▸ **What to work on**: Please retype the material beneath this task exactly, starting with its first line and finishing with the line containing "me = bpy.data.meshes.new(name)".

[Start of section]

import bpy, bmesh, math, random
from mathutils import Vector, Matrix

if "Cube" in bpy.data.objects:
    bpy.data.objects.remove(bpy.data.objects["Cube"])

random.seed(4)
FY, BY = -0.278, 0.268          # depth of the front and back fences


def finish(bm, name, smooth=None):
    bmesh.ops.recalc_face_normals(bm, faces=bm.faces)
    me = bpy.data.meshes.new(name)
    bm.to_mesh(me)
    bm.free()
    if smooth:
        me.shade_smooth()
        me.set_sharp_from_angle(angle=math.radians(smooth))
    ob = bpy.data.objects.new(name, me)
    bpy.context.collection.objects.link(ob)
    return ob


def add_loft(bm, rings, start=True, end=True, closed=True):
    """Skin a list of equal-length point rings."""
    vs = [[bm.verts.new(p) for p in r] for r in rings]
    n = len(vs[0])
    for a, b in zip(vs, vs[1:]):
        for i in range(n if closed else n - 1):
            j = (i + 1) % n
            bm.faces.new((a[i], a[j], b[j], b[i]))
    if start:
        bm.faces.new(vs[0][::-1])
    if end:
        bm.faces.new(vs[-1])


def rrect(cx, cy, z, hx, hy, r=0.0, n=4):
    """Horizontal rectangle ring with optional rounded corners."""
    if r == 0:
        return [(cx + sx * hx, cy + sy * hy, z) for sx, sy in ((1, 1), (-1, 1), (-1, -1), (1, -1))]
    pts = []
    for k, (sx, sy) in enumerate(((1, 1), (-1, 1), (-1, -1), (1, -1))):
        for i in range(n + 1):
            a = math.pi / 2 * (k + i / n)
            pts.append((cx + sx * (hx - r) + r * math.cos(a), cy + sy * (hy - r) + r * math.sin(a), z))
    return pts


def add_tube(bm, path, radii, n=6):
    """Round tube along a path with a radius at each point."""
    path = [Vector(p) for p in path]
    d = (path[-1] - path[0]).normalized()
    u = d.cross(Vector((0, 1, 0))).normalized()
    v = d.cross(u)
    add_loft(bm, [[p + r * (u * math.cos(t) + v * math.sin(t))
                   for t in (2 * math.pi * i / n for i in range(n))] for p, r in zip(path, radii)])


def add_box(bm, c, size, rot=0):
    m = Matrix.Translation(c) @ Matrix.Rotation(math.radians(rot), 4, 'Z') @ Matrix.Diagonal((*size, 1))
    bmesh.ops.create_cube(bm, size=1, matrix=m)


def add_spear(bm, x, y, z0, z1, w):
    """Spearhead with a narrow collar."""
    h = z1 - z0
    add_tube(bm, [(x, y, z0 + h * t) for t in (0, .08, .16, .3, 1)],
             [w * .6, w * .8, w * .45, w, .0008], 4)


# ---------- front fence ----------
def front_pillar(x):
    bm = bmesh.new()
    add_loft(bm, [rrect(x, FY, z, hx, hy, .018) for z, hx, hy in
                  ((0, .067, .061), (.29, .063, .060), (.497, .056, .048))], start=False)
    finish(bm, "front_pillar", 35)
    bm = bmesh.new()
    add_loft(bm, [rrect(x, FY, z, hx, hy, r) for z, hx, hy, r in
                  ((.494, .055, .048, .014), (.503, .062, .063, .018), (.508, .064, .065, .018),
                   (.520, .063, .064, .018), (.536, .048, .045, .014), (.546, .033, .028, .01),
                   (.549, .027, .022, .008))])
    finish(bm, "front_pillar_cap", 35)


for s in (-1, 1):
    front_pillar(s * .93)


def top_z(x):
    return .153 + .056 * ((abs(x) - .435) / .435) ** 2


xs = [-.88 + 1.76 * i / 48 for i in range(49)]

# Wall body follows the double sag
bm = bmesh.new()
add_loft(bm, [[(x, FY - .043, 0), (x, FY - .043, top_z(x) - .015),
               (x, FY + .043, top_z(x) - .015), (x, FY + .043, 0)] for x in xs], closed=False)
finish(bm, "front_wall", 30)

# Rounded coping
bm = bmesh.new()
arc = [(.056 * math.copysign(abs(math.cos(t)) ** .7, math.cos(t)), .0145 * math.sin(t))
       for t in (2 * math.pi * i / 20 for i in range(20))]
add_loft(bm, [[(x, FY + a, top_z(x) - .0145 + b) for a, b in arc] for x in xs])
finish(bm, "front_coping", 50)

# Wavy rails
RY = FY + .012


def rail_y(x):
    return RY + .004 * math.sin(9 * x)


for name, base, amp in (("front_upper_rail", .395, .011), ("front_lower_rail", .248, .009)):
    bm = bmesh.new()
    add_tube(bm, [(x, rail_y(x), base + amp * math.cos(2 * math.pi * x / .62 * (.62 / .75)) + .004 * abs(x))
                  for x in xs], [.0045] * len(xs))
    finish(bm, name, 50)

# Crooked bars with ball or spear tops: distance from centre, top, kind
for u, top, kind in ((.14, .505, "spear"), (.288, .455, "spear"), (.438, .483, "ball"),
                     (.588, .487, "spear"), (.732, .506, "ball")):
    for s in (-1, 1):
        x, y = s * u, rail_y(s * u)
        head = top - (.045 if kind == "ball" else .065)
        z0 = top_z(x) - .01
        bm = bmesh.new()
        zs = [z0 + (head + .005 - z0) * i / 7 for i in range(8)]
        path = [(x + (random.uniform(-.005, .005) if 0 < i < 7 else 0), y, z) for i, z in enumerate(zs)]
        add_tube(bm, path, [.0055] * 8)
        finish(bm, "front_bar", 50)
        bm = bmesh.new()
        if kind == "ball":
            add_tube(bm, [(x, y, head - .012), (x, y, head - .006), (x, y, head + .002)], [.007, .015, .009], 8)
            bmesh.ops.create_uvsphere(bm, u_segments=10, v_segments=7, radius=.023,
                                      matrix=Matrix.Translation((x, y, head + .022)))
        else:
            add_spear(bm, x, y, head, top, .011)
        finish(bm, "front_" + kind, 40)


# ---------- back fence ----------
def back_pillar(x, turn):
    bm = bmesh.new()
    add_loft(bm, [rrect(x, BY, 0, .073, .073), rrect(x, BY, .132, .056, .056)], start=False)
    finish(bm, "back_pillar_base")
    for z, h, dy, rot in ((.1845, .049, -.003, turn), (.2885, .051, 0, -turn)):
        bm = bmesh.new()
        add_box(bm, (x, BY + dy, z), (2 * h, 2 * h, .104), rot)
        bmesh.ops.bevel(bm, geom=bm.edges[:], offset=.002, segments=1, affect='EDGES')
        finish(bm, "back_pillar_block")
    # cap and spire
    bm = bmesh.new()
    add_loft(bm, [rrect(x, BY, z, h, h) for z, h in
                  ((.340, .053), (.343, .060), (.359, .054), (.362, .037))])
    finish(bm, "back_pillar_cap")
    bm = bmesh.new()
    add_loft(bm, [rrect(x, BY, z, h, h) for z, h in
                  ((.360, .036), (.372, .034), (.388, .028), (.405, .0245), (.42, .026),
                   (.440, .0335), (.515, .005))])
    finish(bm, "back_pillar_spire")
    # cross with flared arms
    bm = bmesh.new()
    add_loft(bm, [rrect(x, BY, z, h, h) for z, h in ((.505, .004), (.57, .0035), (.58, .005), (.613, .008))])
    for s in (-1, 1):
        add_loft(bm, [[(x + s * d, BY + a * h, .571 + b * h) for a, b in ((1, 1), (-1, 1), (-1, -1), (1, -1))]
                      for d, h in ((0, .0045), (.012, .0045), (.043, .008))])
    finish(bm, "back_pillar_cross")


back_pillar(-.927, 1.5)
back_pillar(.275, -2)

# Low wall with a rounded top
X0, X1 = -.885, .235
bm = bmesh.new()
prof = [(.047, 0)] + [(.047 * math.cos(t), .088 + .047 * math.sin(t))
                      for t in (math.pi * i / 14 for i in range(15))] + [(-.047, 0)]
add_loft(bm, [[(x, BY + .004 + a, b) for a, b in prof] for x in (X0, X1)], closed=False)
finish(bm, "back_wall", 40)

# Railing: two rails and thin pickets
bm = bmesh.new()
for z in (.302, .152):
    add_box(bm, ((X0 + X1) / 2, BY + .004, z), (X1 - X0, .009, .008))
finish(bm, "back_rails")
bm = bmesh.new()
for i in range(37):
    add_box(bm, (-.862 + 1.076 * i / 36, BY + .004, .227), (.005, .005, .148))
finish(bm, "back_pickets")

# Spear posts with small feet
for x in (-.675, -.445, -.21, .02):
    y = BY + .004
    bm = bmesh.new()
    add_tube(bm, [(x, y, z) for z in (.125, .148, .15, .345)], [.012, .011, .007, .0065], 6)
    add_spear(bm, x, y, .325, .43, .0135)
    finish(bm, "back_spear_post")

[End of section]

▸ **Response to the task**:
import bpy, bmesh, math, random
from mathutils import Vector, Matrix

if "Cube" in bpy.data.objects:
    bpy.data.objects.remove(bpy.data.objects["Cube"])

random.seed(4)
FY, BY = -0.278, 0.268          # depth of the front and back fences


def finish(bm, name, smooth=None):
    bmesh.ops.recalc_face_normals(bm, faces=bm.faces)
    me = bpy.data.meshes.new(name)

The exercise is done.